[[ Data records, beginning ]]

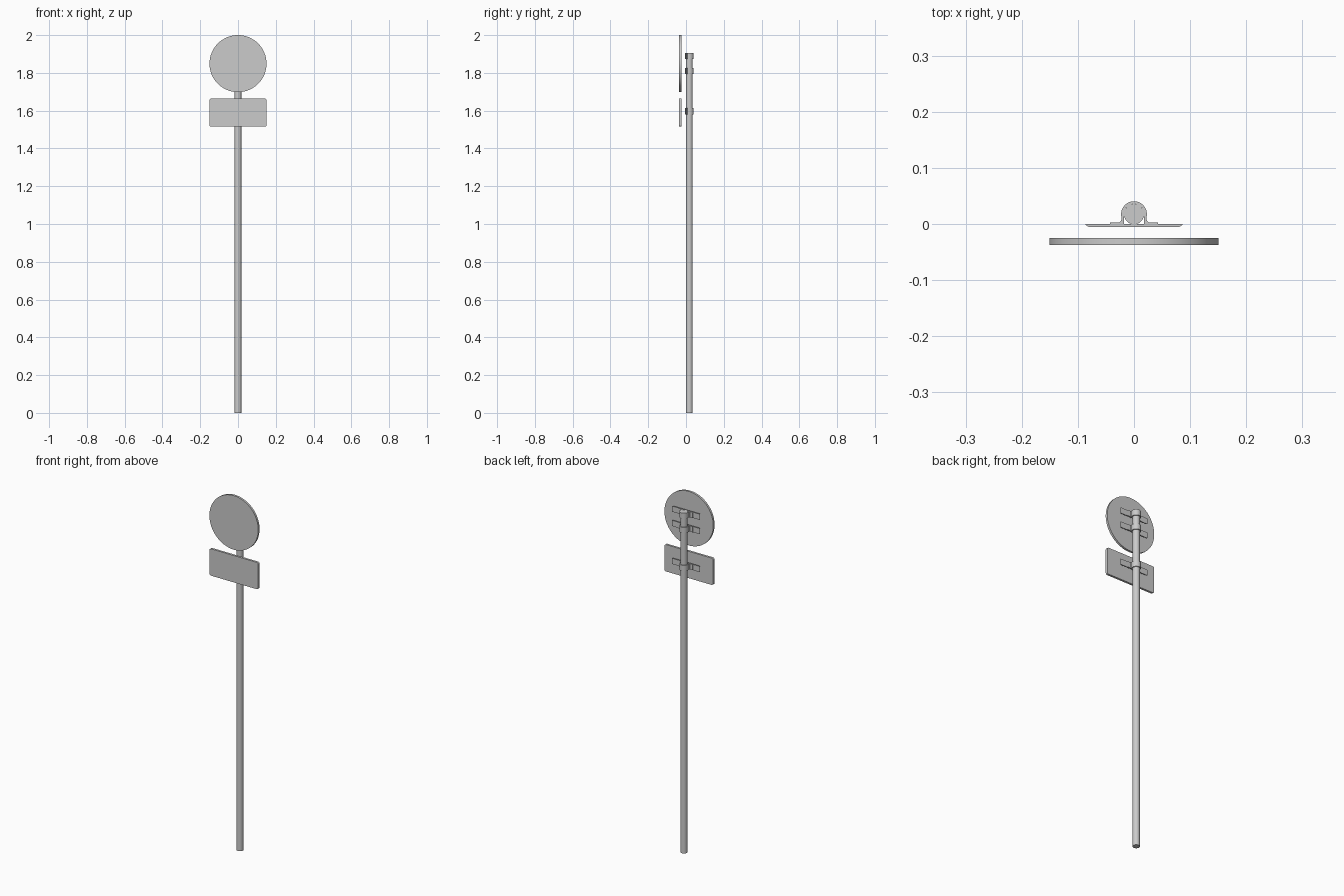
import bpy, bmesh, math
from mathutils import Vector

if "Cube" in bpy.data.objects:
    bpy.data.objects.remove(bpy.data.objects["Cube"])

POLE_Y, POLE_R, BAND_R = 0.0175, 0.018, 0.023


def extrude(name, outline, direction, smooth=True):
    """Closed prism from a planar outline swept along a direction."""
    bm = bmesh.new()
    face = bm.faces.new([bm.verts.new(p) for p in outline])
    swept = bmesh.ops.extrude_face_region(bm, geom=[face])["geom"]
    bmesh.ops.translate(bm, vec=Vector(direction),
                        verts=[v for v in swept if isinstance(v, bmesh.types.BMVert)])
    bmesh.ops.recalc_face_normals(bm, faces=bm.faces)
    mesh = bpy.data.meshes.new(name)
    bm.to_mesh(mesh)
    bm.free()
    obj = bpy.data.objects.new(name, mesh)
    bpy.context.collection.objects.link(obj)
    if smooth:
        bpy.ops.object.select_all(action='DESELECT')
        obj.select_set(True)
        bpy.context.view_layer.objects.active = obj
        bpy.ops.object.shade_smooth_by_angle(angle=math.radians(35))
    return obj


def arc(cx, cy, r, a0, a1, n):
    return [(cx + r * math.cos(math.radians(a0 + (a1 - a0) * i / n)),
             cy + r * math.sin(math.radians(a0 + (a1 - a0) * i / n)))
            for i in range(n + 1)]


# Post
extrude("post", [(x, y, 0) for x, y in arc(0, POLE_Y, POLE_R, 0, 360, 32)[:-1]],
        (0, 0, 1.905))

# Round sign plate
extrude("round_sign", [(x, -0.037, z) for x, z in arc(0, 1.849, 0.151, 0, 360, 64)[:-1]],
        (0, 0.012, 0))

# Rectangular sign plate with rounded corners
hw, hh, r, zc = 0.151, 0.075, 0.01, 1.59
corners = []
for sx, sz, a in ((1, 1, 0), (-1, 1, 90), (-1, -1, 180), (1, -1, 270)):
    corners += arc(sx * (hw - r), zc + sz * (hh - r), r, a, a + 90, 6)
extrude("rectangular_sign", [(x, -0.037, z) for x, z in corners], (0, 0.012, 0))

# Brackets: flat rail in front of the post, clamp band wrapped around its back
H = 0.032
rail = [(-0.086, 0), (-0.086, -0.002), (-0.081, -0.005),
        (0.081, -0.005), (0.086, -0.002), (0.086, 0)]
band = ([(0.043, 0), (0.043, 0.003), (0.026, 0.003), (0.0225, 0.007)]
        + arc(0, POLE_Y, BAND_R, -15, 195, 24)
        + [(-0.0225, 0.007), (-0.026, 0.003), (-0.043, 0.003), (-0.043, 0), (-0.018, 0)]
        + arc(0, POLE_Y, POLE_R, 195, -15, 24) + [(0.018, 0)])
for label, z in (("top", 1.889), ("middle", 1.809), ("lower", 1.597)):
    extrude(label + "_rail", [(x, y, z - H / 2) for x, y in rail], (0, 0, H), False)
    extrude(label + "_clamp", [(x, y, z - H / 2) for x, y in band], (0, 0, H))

[[ Data records, end ]]

# Directions
Where a line in the records above contains the string "Vector", copy that line.

# Solution to this exercise
from mathutils import Vector
    bmesh.ops.translate(bm, vec=Vector(direction),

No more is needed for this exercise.